Wo invite the atttmtion of all close buyers to
this hrancb M our business, with the eonlident
assurnuco that our prices will defy all competi
tion, our stock Ik in k larffc, and consisting or
Jaconets, I'luid, Cambric, Hook and Swiss
hn, Dotted fcwiss ismbourd Book Mull, Mall
and Nainsook Muslin, Taffeta and Satin Rib
GERMAN SILVER AND PLATED WARE.
17- . I. I . 1 r . . ; V
s tuiii inu vcivurmru inttliuiocioncs 01 m.
Curtiss k Co., Hall, Ellon fc Co., and Will b
sold at manufacturer!,' prices.
A good assortment at low figures.
We would call attention of harness and shea
makers to this article, as it is of superior qual
ity, and as wo buy it in largo quantities, we-
can sell it as cheap ns the cheapest.
Wo cannot cnuiiicruto all tho articles in our
stock, nor the bargains we havo in reserve for
our customers. W'o expect of course they will
all favor us with a call, when we trill convince
by on examination of our pricos, that we will
in -all cases sell ns low as any of the Eos torn
Jobbing houses, and warrant our goods to cor
respond Willi samples,
UKOOKE & WHITNBY.
41 Bank street, over Uoodule, Musgrave Co.
Also Agents for the saloof Amorisan Knif .
Co.'s knives, and J. It. Hands' whip. Way i
FANCY AND KOXMT STOKE.
MRS. 8. II. OALBllEATU & MISS A. M.
HOUGH, have opened a FAXCY GOODS
and UO.XSKT HTUllli, in Salem, on Main
St., South aidu, nppnsita Thomas & Oroiners.
They havo jut received a choico assortment of
Ribbons, Artilkial Flowers, and Trimming of
all varieties, for Drosses, Bonnet, iic.

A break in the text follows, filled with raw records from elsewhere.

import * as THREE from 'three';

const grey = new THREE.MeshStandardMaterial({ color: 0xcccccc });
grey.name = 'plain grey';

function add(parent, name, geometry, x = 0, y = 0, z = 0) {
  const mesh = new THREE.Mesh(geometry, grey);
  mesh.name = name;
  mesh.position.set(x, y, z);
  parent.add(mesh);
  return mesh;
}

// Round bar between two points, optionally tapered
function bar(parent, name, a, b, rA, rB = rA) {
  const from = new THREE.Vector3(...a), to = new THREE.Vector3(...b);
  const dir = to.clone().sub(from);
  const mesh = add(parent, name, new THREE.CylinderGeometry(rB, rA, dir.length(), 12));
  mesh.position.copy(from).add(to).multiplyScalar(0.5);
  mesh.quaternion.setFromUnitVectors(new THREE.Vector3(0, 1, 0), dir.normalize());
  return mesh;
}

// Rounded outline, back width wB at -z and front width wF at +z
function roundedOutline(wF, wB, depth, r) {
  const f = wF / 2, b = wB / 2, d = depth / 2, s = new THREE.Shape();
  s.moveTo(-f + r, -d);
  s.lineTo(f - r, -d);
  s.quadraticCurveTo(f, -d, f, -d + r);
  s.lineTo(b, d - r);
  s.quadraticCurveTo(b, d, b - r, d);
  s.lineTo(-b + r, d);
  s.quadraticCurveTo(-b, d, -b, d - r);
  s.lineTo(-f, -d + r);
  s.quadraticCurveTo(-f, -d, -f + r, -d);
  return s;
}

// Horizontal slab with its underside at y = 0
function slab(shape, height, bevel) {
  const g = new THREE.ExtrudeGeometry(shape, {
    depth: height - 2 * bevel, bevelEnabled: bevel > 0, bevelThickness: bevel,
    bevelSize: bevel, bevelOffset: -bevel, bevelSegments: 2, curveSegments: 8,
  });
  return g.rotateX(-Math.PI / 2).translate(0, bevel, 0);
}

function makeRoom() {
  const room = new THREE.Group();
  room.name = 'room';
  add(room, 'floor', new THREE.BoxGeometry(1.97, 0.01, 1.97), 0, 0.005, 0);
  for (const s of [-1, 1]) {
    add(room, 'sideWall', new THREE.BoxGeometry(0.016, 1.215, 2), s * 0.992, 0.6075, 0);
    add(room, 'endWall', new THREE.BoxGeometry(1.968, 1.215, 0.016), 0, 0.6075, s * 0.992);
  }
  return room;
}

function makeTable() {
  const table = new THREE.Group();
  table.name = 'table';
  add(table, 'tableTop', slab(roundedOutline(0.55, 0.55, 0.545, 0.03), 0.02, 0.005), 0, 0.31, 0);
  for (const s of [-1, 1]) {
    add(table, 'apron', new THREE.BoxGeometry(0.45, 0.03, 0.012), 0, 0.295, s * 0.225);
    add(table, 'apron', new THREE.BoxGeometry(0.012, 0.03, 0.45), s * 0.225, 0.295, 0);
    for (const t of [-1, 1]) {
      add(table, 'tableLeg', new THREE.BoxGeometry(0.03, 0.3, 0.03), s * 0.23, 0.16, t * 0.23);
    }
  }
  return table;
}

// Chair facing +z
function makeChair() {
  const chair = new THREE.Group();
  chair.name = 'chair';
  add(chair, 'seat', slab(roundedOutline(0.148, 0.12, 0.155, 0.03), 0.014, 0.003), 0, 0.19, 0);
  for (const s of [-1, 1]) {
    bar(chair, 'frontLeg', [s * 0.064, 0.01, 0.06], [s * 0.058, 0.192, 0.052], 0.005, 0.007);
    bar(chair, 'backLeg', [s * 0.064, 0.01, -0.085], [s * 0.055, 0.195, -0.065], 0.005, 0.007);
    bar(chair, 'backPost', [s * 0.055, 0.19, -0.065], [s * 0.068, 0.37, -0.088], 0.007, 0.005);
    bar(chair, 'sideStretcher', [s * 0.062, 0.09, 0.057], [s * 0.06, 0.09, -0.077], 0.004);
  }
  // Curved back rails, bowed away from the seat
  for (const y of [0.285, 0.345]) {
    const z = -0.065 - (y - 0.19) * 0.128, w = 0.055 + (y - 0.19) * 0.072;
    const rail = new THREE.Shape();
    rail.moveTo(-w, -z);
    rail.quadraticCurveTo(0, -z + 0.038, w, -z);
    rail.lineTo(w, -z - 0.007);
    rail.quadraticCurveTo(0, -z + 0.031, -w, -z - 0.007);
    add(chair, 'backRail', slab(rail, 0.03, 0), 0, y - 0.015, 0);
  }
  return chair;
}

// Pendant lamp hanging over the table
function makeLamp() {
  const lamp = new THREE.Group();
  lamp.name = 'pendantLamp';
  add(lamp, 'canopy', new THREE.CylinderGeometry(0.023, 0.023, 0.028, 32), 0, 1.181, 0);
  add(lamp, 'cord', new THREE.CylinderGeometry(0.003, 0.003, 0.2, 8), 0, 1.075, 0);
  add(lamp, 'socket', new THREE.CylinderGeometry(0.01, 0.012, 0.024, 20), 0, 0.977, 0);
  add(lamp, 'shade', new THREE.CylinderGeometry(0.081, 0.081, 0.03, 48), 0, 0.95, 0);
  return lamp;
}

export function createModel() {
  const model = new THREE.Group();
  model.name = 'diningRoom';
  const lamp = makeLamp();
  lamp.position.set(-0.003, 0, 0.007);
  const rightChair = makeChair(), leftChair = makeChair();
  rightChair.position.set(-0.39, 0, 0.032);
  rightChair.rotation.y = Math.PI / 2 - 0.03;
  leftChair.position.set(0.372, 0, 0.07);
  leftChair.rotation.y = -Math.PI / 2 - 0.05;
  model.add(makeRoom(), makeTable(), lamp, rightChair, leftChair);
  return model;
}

ThJ
are prepared to execute with promptness, all
orders in MILLINERY and MANTUA MAK
ING, in the most approved stylo and In tha la
Instruction given in Millinery and Mantua- .
making, on reasnnablo terms.
Salem, April 30, 1853.
If. Side Main-fU., One Door fVeet of Salem floo.
itore, Salem, Ohio.
FRESH GARDEN SEEDS.
Rochester City Seed Store in Salem. All
Kinds of (Jardoii ami Field Seeds, Jtut re
ceived, and for sale by
1. TR F.SCOTT Ai CO.
March 30th, 1853 .
JOHN C. WIIINERY.
8UROEON DENTIST 1 Offie twlh
Salem Book Store. Tho subscriber would la
form his frionds and tbo public, that he is again
at hi post. Having spout several mouths tsj
Cincinnati, in making himself minutely acquain.
ted with thu various branch of his Profession t
he feels confident of being able to render tha
fullest satisfaction to those who may require 5
Salem, March. 5, 1833.